* **Work to be completed**
This exercise calls for every line of the listing below that contains the word "name".
########################################
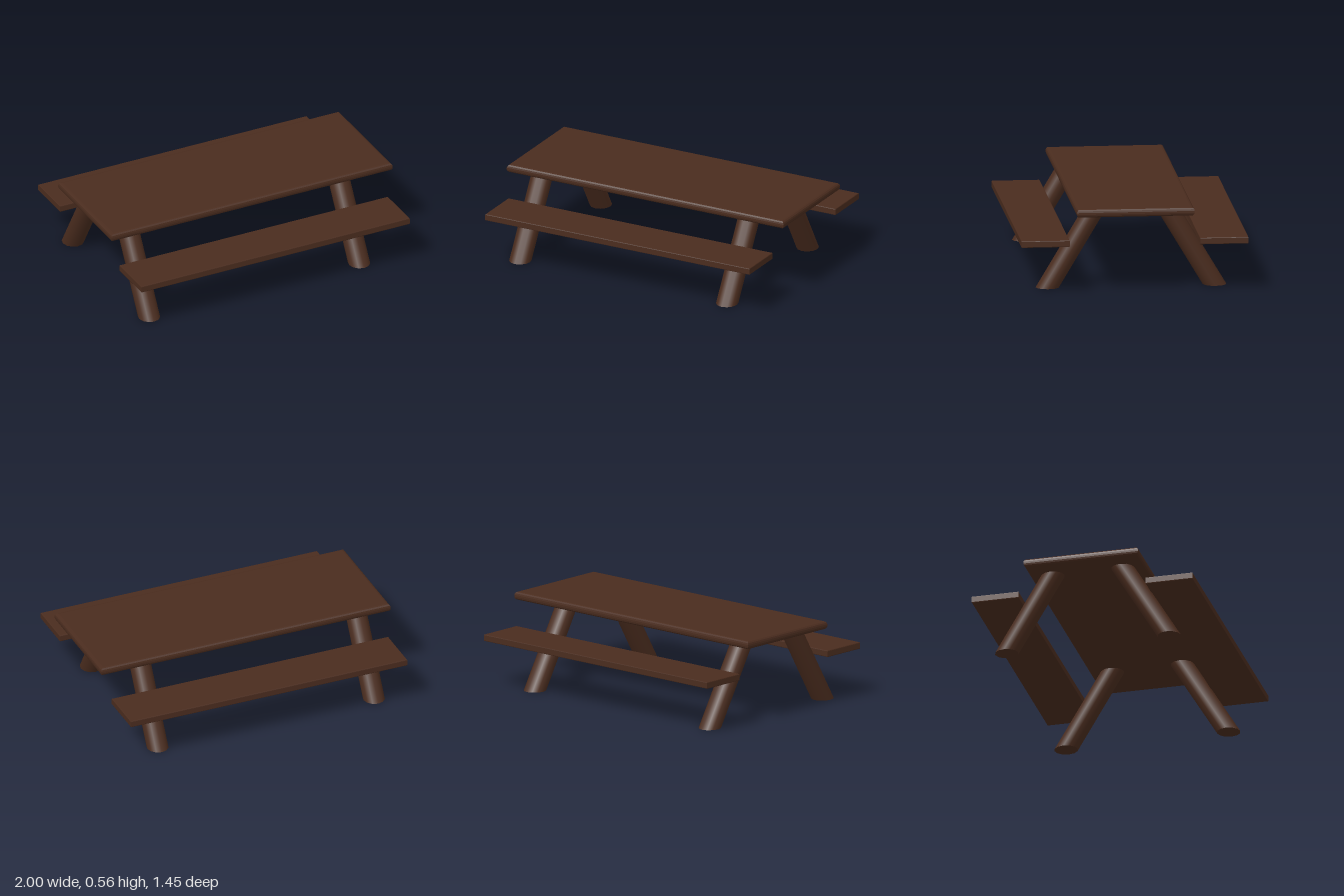
import * as THREE from 'three';

const wood = new THREE.MeshStandardMaterial({ color: 0x4a2c1e });

// Horizontal plank with bevelled, mitred edges; outer size w x h x d
function plank(name, w, h, d, bevel, segments) {
  const x = w / 2 - bevel, z = d / 2 - bevel;
  const outline = new THREE.Shape([
    new THREE.Vector2(-x, -z), new THREE.Vector2(x, -z),
    new THREE.Vector2(x, z), new THREE.Vector2(-x, z),
  ]);
  const geometry = new THREE.ExtrudeGeometry(outline, {
    depth: h - 2 * bevel, bevelEnabled: true,
    bevelThickness: bevel, bevelSize: bevel, bevelSegments: segments,
  });
  geometry.rotateX(-Math.PI / 2);
  geometry.center();
  const mesh = new THREE.Mesh(geometry, wood);
  mesh.name = name;
  return mesh;
}

// Log leg sheared outwards, with level ends
function leg(name, x, side) {
  const height = 0.52, topZ = 0.222, bottomZ = 0.533;
  const geometry = new THREE.CylinderGeometry(0.07, 0.07, height, 12);
  geometry.scale(1, 1, 1.08);
  geometry.translate(0, height / 2, 0);
  const slope = side * (topZ - bottomZ) / height;
  geometry.applyMatrix4(new THREE.Matrix4().set(
    1, 0, 0, x,
    0, 1, 0, 0,
    0, slope, 1, side * bottomZ,
    0, 0, 0, 1,
  ));
  const mesh = new THREE.Mesh(geometry, wood);
  mesh.name = name;
  return mesh;
}

export function createModel() {
  const table = new THREE.Group();
  table.name = 'picnicTable';

  const top = plank('tableTop', 2, 0.054, 0.75, 0.021, 3);
  top.position.y = 0.535;
  table.add(top);

  // Bench and two legs on each long side
  for (const [label, side] of [['front', 1], ['back', -1]]) {
    const bench = plank(label + 'Bench', 1.91, 0.044, 0.308, 0.005, 2);
    bench.position.set(-0.01, 0.333, side * 0.57);
    table.add(bench);
    table.add(leg(label + 'RightLeg', -0.815, side));
    table.add(leg(label + 'LeftLeg', 0.68, side));
  }
  return table;
}
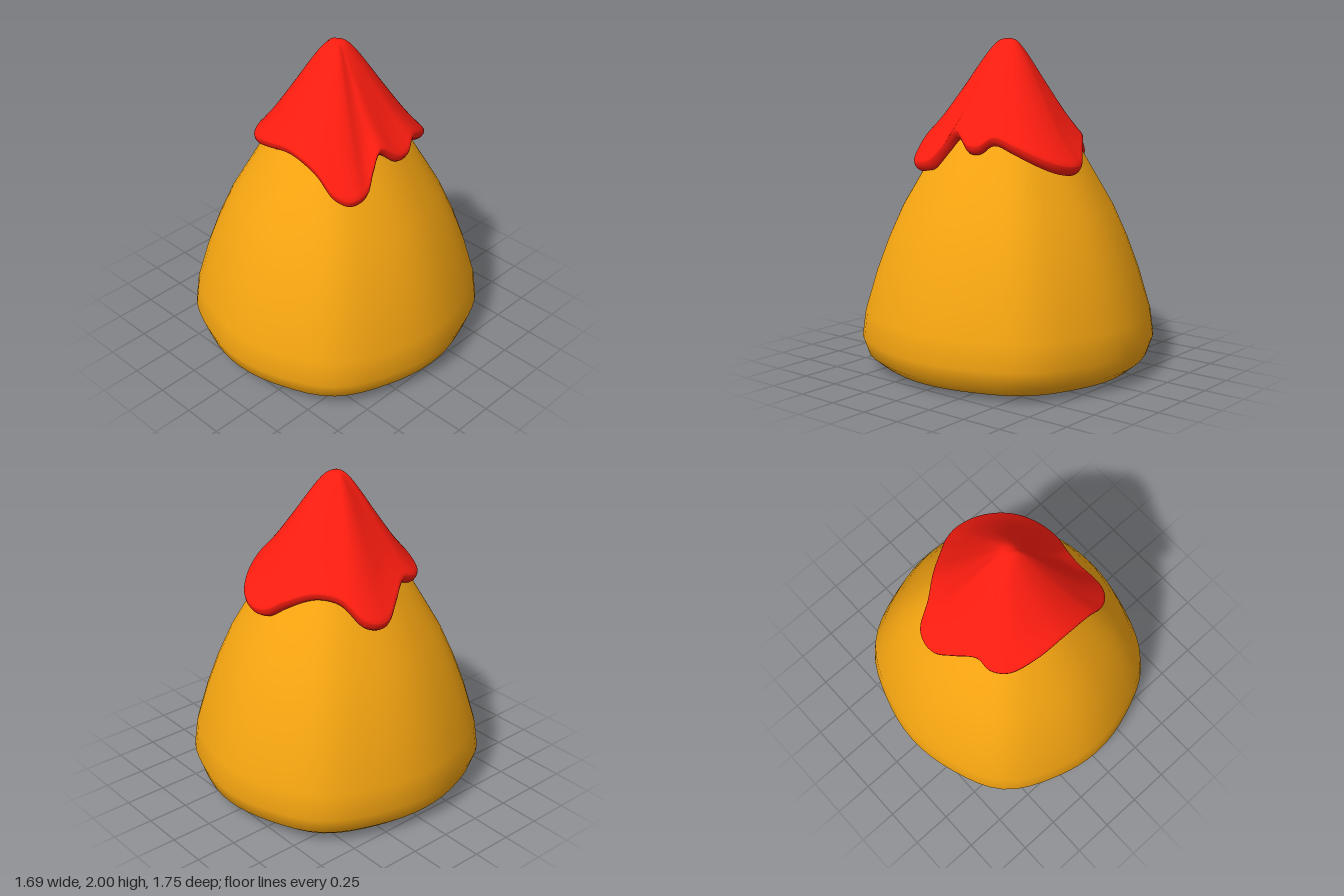
import * as THREE from 'three';

// Smooth skin over closed rings of points, listed from top to bottom
function loft(name, rings, color) {
  const n = rings[0].length, index = [];
  for (let i = 0; i < rings.length - 1; i++) {
    for (let j = 0; j < n; j++) {
      const k = (j + 1) % n, a = i * n + j, b = i * n + k, c = a + n, d = b + n;
      index.push(a, b, c, b, d, c);
    }
  }
  const geometry = new THREE.BufferGeometry().setFromPoints(rings.flat());
  geometry.setIndex(index);
  geometry.computeVertexNormals();
  const mesh = new THREE.Mesh(geometry, new THREE.MeshStandardMaterial({ color }));
  mesh.name = name;
  return mesh;
}

// Body: soft four-cornered cone, [half width, height]
function createBody() {
  const profile = [
    [0, 1.84], [0.1, 1.8], [0.2, 1.68], [0.29, 1.54], [0.38, 1.4], [0.49, 1.2],
    [0.6, 1], [0.685, 0.8], [0.755, 0.6], [0.825, 0.35], [0.845, 0.19],
    [0.81, 0.085], [0.745, 0.03], [0.65, 0.008], [0.55, 0], [0, 0],
  ];
  const sides = 64;
  const rings = profile.map(([r, y]) => Array.from({ length: sides }, (_, j) => {
    const a = (j / sides) * Math.PI * 2;
    const k = r * (1 + 0.045 * Math.abs(Math.sin(2 * a)) ** 6);
    return new THREE.Vector3(Math.cos(a) * k, y, Math.sin(a) * k * 1.035);
  }));
  return loft('body', rings, 0xf7a611);
}

// Cap: five drips; each rim point is [x, lower edge height, z]
function createCap() {
  const rim = new THREE.CatmullRomCurve3([
    [0.08, 1.22, -0.56], [0.2, 1.24, -0.53], [0.3, 1.29, -0.45], [0.37, 1.35, -0.34],
    [0.41, 1.395, -0.22], [0.45, 1.345, -0.14], [0.455, 1.345, -0.06], [0.415, 1.42, 0.06],
    [0.435, 1.33, 0.14], [0.47, 1.24, 0.22], [0.475, 1.22, 0.3], [0.45, 1.22, 0.36],
    [0.38, 1.26, 0.41], [0.25, 1.37, 0.425], [0.05, 1.43, 0.435], [-0.15, 1.39, 0.42],
    [-0.32, 1.34, 0.365], [-0.39, 1.34, 0.28], [-0.4, 1.36, 0.18], [-0.47, 1.28, 0.06],
    [-0.53, 1.205, -0.05], [-0.535, 1.2, -0.13], [-0.5, 1.23, -0.21], [-0.37, 1.34, -0.28],
    [-0.25, 1.36, -0.375], [-0.1, 1.29, -0.48], [-0.01, 1.23, -0.54],
  ].map((p) => new THREE.Vector3(...p)), true);
  const count = 135;
  const edge = Array.from({ length: count }, (_, j) => rim.getPoint(j / count));

  // Slope from the tip to the widest point: [share of radius, share of drop]
  const slope = new THREE.SplineCurve([
    [0, 0], [0.1, 0.02], [0.2, 0.1], [0.33, 0.245], [0.5, 0.45], [0.75, 0.74],
    [0.91, 0.9], [0.98, 0.965], [1, 1],
  ].map((p) => new THREE.Vector2(...p)));
  const rings = [];
  for (let i = 0; i <= 28; i++) {
    const s = slope.getPoint(i / 28);
    rings.push(edge.map((p) => new THREE.Vector3(
      p.x * s.x, 2 - (2 - p.y - 0.05) * s.y, p.z * s.x)));
  }
  // Rounded lip curling back into the body: [inset, lift above lower edge]
  for (const [inset, lift] of [
    [0.004, 0.03], [0.016, 0.012], [0.035, 0], [0.06, 0.003], [0.085, 0.02], [0.12, 0.06],
  ]) {
    rings.push(edge.map((p) => {
      const k = 1 - inset / Math.hypot(p.x, p.z);
      return new THREE.Vector3(p.x * k, p.y + lift, p.z * k);
    }));
  }
  return loft('drippingCap', rings, 0xff1d10);
}

export function createModel() {
  const model = new THREE.Group();
  model.name = 'cappedCone';
  model.add(createBody(), createCap());
  return model;
}
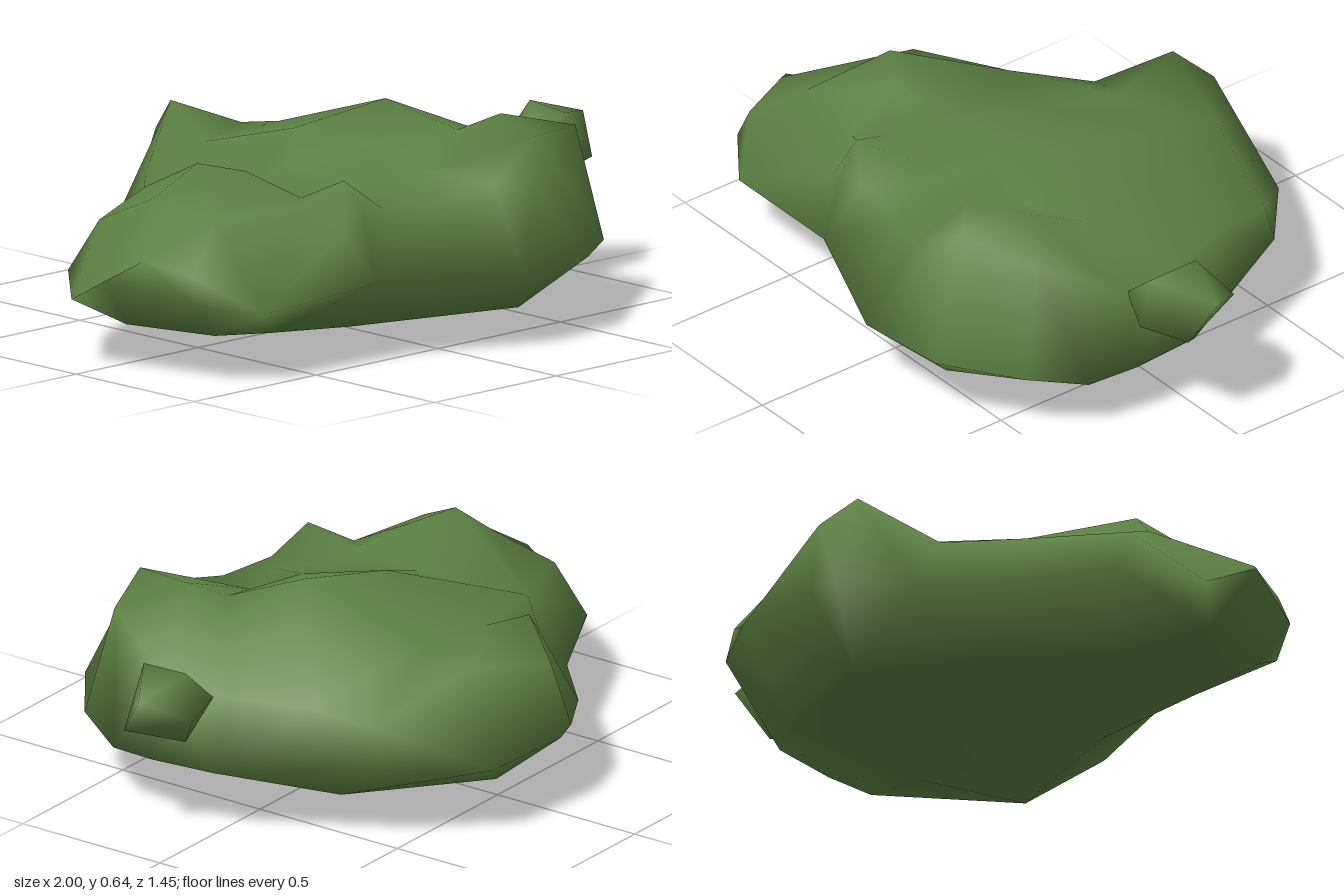
import * as THREE from 'three';
import { mergeVertices } from 'three/addons/utils/BufferGeometryUtils.js';
import { ConvexGeometry } from 'three/addons/geometries/ConvexGeometry.js';

// Widest contour of the bush, as x, y, z
const RIM = [
  [-1, .30, .12], [-.96, .21, -.06], [-.79, .24, -.25], [-.47, .23, -.41], [-.28, .23, -.59],
  [-.08, .25, -.71], [0, .24, -.73], [.3, .23, -.70], [.57, .28, -.47], [.76, .21, -.02],
  [.765, .2, .2], [.74, .19, .36], [.65, .23, .53], [.43, .24, .69], [.14, .24, .72],
  [-.29, .25, .54], [-.73, .22, .51], [-.89, .25, .39],
];

// Humps and hollows of the upper side
const CROWN = [
  [-.57, .58, .07], [-.45, .55, .15], [-.68, .48, 0], [-.92, .36, .2], [-.7, .46, .28],
  [-.87, .33, .36], [-.42, .46, .33], [-.33, .47, .03], [-.345, .475, .17], [-.35, .475, .28],
  [-.3, .54, .41], [-.355, .4, .46], [-.285, .47, .47], [-.2, .45, .47], [-.18, .48, .29],
  [-.08, .48, .36], [0, .45, .5], [-.19, .5, .05], [-.06, .585, -.05], [.24, .64, .03],
  [.06, .56, .17], [.33, .565, .24], [.42, .615, .33], [.61, .57, .45], [.36, .59, .54],
  [.17, .48, .56], [.11, .49, .32], [.46, .54, .16], [.69, .42, .2], [.67, .42, -.02],
  [.735, .33, .1], [.6, .42, -.25], [.555, .39, -.45], [.2, .48, -.54], [-.05, .58, -.58],
  [0, .47, -.695], [-.27, .41, -.46], [-.08, .49, -.4], [.2, .51, -.38], [-.45, .43, -.28],
  [-.75, .4, -.16], [.27, .47, .63],
];

// Shallow keel of the underside
const BELLY = [
  [.29, 0, .08], [.29, .085, .54], [.02, .06, -.51], [-.62, .08, -.06], [-.2, .07, .33],
  [-.3, .075, -.3], [.48, .11, -.28], [-.86, .14, .07], [-.78, .14, .36], [-.55, .11, .35],
];

function insideRim(x, z) {
  let inside = false;
  RIM.forEach(([ax, , az], i) => {
    const [bx, , bz] = RIM[(i + 1) % RIM.length];
    if ((az > z) !== (bz > z) && x < ax + (bx - ax) * (z - az) / (bz - az)) inside = !inside;
  });
  return inside;
}

// Joins scattered points into a skin: the lower hull of points lifted onto a bowl is their Delaunay mesh
function skin(points, facesUp) {
  const key = (x, z) => Math.round(x * 1000) + ',' + Math.round(z * 1000);
  const heights = new Map(points.map(([x, y, z]) => [key(x, z), y]));
  const hull = new ConvexGeometry(points.map(([x, , z]) => new THREE.Vector3(x, x * x + z * z, z)));
  const pos = hull.attributes.position, out = [];
  for (let i = 0; i < pos.count; i += 3) {
    const tri = [0, 1, 2].map(k => [pos.getX(i + k), pos.getZ(i + k)]);
    const [a, b, c] = tri;
    const turn = (b[1] - a[1]) * (c[0] - a[0]) - (b[0] - a[0]) * (c[1] - a[1]);
    const mid = [0, 1].map(k => (a[k] + b[k] + c[k]) / 3);
    if (turn >= 0 || !insideRim(mid[0], mid[1])) continue;
    if (facesUp) tri.reverse();
    for (const [x, z] of tri) out.push(x, heights.get(key(x, z)), z);
  }
  return out;
}

function smooth(geometry) {
  geometry.deleteAttribute('normal');
  const merged = mergeVertices(geometry, 1e-4);
  merged.computeVertexNormals();
  return merged;
}

export function createModel() {
  const model = new THREE.Group();
  model.name = 'bush';
  const leafGreen = new THREE.MeshStandardMaterial({ color: 0x5c8142 });
  leafGreen.name = 'leaf green';

  // Main foliage mass
  const body = new THREE.BufferGeometry();
  const faces = [...skin([...RIM, ...CROWN], true), ...skin([...RIM, ...BELLY], false)];
  body.setAttribute('position', new THREE.Float32BufferAttribute(faces, 3));
  const foliage = new THREE.Mesh(smooth(body), leafGreen);
  foliage.name = 'foliage';

  // Small faceted sprig on the left side, narrowing into the foliage
  const sprigPoints = [
    [.68, .41, .04], [.68, .41, .17], [.72, .32, .1], [.83, .54, .03], [.82, .53, .19],
    [.91, .43, -.05], [.79, .30, .06], [.78, .35, .2], [1, .49, .08], [.96, .37, .16],
  ].map(p => new THREE.Vector3(...p));
  const sprig = new THREE.Mesh(smooth(new ConvexGeometry(sprigPoints)), leafGreen);
  sprig.name = 'sprig';

  model.add(foliage, sprig);
  return model;
}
########################################
* **Exercise response**
function plank(name, w, h, d, bevel, segments) {
  mesh.name = name;
function leg(name, x, side) {
  mesh.name = name;
  table.name = 'picnicTable';
function loft(name, rings, color) {
  mesh.name = name;
  model.name = 'cappedCone';
  model.name = 'bush';
  leafGreen.name = 'leaf green';
  foliage.name = 'foliage';
  sprig.name = 'sprig';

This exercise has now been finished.